The media payment law locks Google and Facebook into a framework where eligible news outlets in Australia, with a minimum revenue of $150,000, can enter negotiations with the tech giants for payment of their content.
Facebook secured several amendments to the News Media and Digital Platforms Mandatory Bargaining Code after it prevented news content from being displayed on its platform last week and suspended the pages of major news outlets.
The ban caused major disruption across the country when it inexplicably suspended the Facebook pages of non-media organisations, including trade unions, charities, the weather bureau, and government health services.
David Cicilline (D-RI), chairman of the U.S. House of Representatives Subcommittee on Antitrust, Commercial and Administrative Law wrote on Twitter, “Threatening to bring an entire country to its knees to agree to Facebook’s terms is the ultimate admission of monopoly power.”
However, 11th-hour negotiations between Facebook CEO Mark Zuckerberg, Australian Treasurer Josh Frydenberg, and Australian Communications Minister Paul Fletcher meant the sweeping ban was repealed and amendments secured less than a week later.
The government will now need to give one months’ notice before a company is designated as coming under the code.
The code has been called a “world-first” by Frydenberg and is the first law globally to successfully compel the tech giants to compensate news publishers for displaying their content on their sites.
Canada and the United Kingdom are now contemplating similar laws.
The code was the latest step in a worldwide push towards regulating major Silicon Valley companies.
Australian Competition and Consumer Commission (ACCC) Chair Rod Sims said the amended code would curtail the tech giants’ market power.
“Google and Facebook need media, but they don’t need any particular company, and that meant media companies couldn’t do commercial deals with Facebook or Google,” he told the national radio broadcaster, ABC radio, on Thursday.
“The purpose of the Code is to give them the potential for arbitration, which helps their bargaining position, and therefore helps them reach fair commercial deals,” he said.
The code mandates a three-month window for parties to negotiate a deal; if negotiations stall, an independent arbitrator is appointed.
Both parties will submit their final offer in a “baseball arbitration” situation, where the arbitrator must select the best deal within 45 days.
The code sparked a flurry of deals between Google and major media companies over the last week, driven particularly by fears the final arbitration could result in outcomes outside the company’s control.
Australia’s largest media groups have been the first to ink a series of deals with Google, sparking questions about smaller publishers’ benefits.
“In any situation like this, you would expect deals to be done with the bigger players first and then work down the list,” Sims said.
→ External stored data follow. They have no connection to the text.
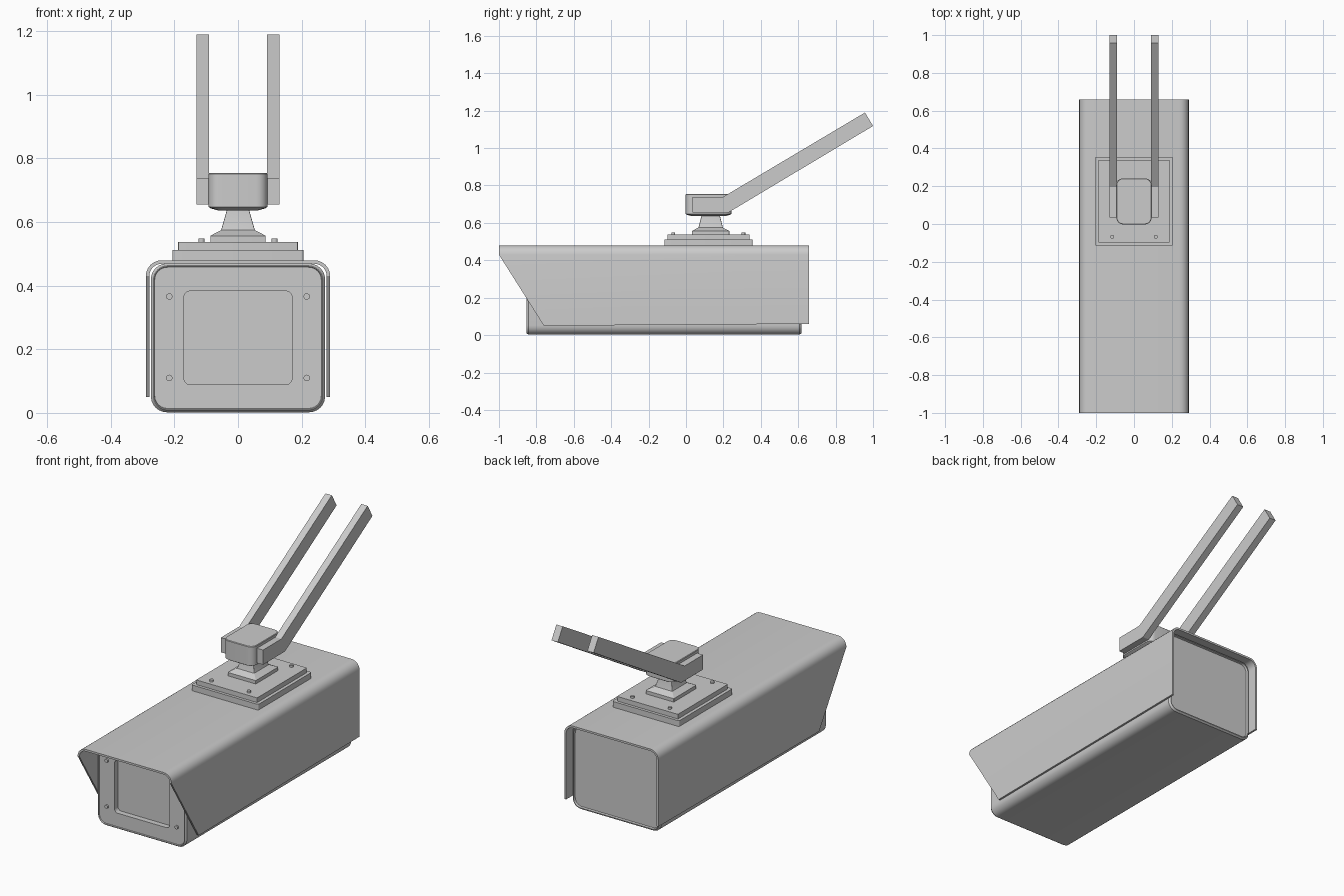
import bpy, bmesh, math

if "Cube" in bpy.data.objects:
    bpy.data.objects.remove(bpy.data.objects["Cube"])


def finish(name, bm):
    bmesh.ops.recalc_face_normals(bm, faces=bm.faces)
    mesh = bpy.data.meshes.new(name)
    bm.to_mesh(mesh)
    bm.free()
    obj = bpy.data.objects.new(name, mesh)
    bpy.context.collection.objects.link(obj)
    bpy.ops.object.select_all(action='DESELECT')
    obj.select_set(True)
    bpy.context.view_layer.objects.active = obj
    bpy.ops.object.shade_smooth_by_angle(angle=math.radians(30))
    return obj


def rounded_rect(hw, hh, r, seg=6):
    pts = []
    for i, (sx, sy) in enumerate([(1, 1), (-1, 1), (-1, -1), (1, -1)]):
        for k in range(seg + 1):
            a = math.pi / 2 * (i + k / seg)
            pts.append((sx * (hw - r) + r * math.cos(a), sy * (hh - r) + r * math.sin(a)))
    return pts


def loft(name, sections, place):
    """Skin rounded rectangles (level, half width, half height, radius)."""
    bm = bmesh.new()
    rings = [[bm.verts.new(place(u, v, lev)) for u, v in rounded_rect(hw, hh, r)]
             for lev, hw, hh, r in sections]
    n = len(rings[0])
    for a, b in zip(rings, rings[1:]):
        for i in range(n):
            j = (i + 1) % n
            bm.faces.new((a[i], a[j], b[j], b[i]))
    bm.faces.new(rings[0])
    bm.faces.new(rings[-1])
    return finish(name, bm)


def extrude_x(name, profile, x0, x1):
    bm = bmesh.new()
    a, b = ([bm.verts.new((x, y, z)) for y, z in profile] for x in (x0, x1))
    for i in range(len(a)):
        j = (i + 1) % len(a)
        bm.faces.new((a[i], a[j], b[j], b[i]))
    bm.faces.new(a)
    bm.faces.new(b)
    return finish(name, bm)


def screw(name, loc, r, depth, rot=(0, 0, 0)):
    bpy.ops.mesh.primitive_cylinder_add(vertices=20, radius=r, depth=depth, location=loc, rotation=rot)
    bpy.context.object.name = name
    bpy.ops.object.shade_smooth_by_angle(angle=math.radians(30))


# Camera housing with stepped end caps and recessed front window
loft("housing", [
    (0.605, 0.252, 0.212, 0.033), (0.605, 0.26, 0.22, 0.04), (0.617, 0.262, 0.222, 0.04),
    (0.617, 0.266, 0.227, 0.045), (0.607, 0.274, 0.234, 0.05),
    (-0.842, 0.274, 0.234, 0.05), (-0.852, 0.266, 0.227, 0.045),
    (-0.852, 0.264, 0.224, 0.042), (-0.846, 0.262, 0.222, 0.04),
    (-0.846, 0.17, 0.147, 0.02), (-0.815, 0.17, 0.147, 0.02),
], lambda u, v, y: (u, y, v + 0.236))

# Front cover screws
for x in (-0.216, 0.216):
    for z in (0.11, 0.366):
        screw("front_screw", (x, -0.848, z), 0.01, 0.012, (math.pi / 2, 0, 0))

# Sunshield hood: U-shaped sheet with a slanted front
def hood_line(hw, r, seg=6):
    cx, cz = 0.24, 0.43
    right = [(hw, 0.05)] + [(cx + r * math.cos(a), cz + r * math.sin(a))
                            for a in (math.pi / 2 * k / seg for k in range(seg + 1))]
    return right + [(-x, z) for x, z in reversed(right)]


bm = bmesh.new()
rows = []
for (xo, zo), (xi, zi) in zip(hood_line(0.29, 0.05), hood_line(0.279, 0.039)):
    row = []
    for x, z, back in ((xo, zo, 0), (xo, zo, 1), (xi, zi, 1), (xi, zi, 0)):
        y = 0.658 if back else -1 + max(0, 0.43 - z) * 0.24 / 0.38
        row.append(bm.verts.new((x, y, z + (0.01 if back and z < 0.1 else 0))))
    rows.append(row)
for a, b in zip(rows, rows[1:]):
    for i in range(4):
        j = (i + 1) % 4
        bm.faces.new((a[i], a[j], b[j], b[i]))
bm.faces.new(rows[0])
bm.faces.new(rows[-1])
finish("sunshield", bm)

# Mounting plates, pedestal and pivot head
up = lambda u, v, z: (u, v + 0.12, z)
loft("base_plate", [(0.475, 0.206, 0.236, 0.008), (0.512, 0.206, 0.236, 0.008)], up)
loft("upper_plate", [(0.51, 0.188, 0.22, 0.004), (0.538, 0.188, 0.22, 0.004)], up)
loft("pedestal", [
    (0.535, 0.087, 0.1, 0.003), (0.557, 0.087, 0.1, 0.003), (0.575, 0.053, 0.065, 0.003),
    (0.635, 0.036, 0.05, 0.003), (0.645, 0.036, 0.05, 0.003),
], lambda u, v, z: (u, v + 0.132, z))
loft("pivot_head", [
    (0.636, 0.06, 0.088, 0.03), (0.643, 0.085, 0.115, 0.035), (0.648, 0.093, 0.122, 0.035),
    (0.752, 0.093, 0.122, 0.035), (0.755, 0.09, 0.119, 0.032),
], up)
for x in (-0.115, 0.115):
    for y in (-0.068, 0.307):
        screw("plate_screw", (x, y, 0.541), 0.01, 0.014)

# Twin bent bracket arms
arm = [(0.035, 0.656), (0.228, 0.656), (1.0, 1.118), (0.957, 1.19), (0.197, 0.738), (0.035, 0.738)]
for side, s in (("left", -1), ("right", 1)):
    extrude_x(side + "_arm", arm, s * 0.091, s * 0.13)
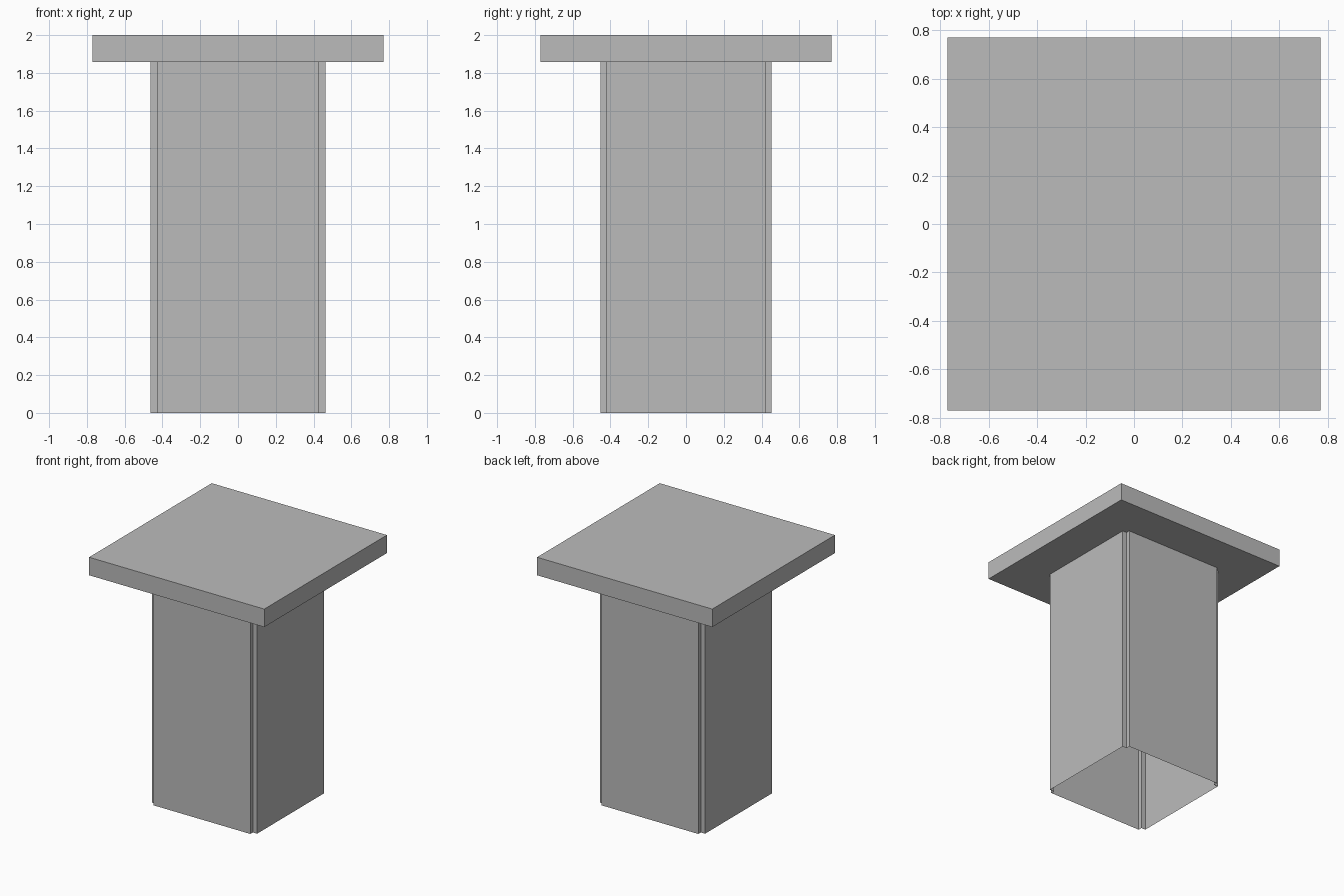
import bpy
import bmesh

cube = bpy.data.objects.get("Cube")
if cube:
    bpy.data.objects.remove(cube, do_unlink=True)

GREY = (0.5, 0.5, 0.5, 1.0)
grey = bpy.data.materials.new("plain grey")
grey.use_nodes = True
grey.diffuse_color = GREY
grey.node_tree.nodes["Principled BSDF"].inputs["Base Color"].default_value = GREY

CAP_HALF, CAP_BOTTOM, HEIGHT = 0.77, 1.857, 2.0
HALF_X, HALF_Y = 0.463, 0.453        # outer faces of the column
NOTCH_X, NOTCH_Y = 0.426, 0.421      # where the corner notches begin


def add_prism(name, outline, bottom, top, closed):
    """Extrude an outline upwards, with or without end faces."""
    bm = bmesh.new()
    low = [bm.verts.new((x, y, bottom)) for x, y in outline]
    high = [bm.verts.new((x, y, top)) for x, y in outline]
    count = len(outline)
    for i in range(count):
        j = (i + 1) % count
        bm.faces.new((low[i], low[j], high[j], high[i]))
    if closed:
        bm.faces.new(low[::-1])
        bm.faces.new(high)
    mesh = bpy.data.meshes.new(name)
    bm.to_mesh(mesh)
    bm.free()
    mesh.materials.append(grey)
    obj = bpy.data.objects.new(name, mesh)
    bpy.context.collection.objects.link(obj)
    return obj


# Column: hollow shell, open below, with a square notch along each corner
corner = [(HALF_X, NOTCH_Y), (NOTCH_X, NOTCH_Y), (NOTCH_X, HALF_Y)]
outline = []
for sx, sy in ((1, 1), (-1, 1), (-1, -1), (1, -1)):
    points = corner if sx * sy > 0 else corner[::-1]
    outline += [(sx * x, sy * y) for x, y in points]
add_prism("column", outline, 0.0, CAP_BOTTOM, closed=False)

# Cap: square slab on top
square = [(sx * CAP_HALF, sy * CAP_HALF)
          for sx, sy in ((1, 1), (-1, 1), (-1, -1), (1, -1))]
add_prism("cap_slab", square, CAP_BOTTOM, HEIGHT, closed=True)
“Given this is supporting journalism, it’s naturally going to see more money going to those who’ve got the most journalists, but I don’t see any reason why anybody should doubt that all journalism will benefit.”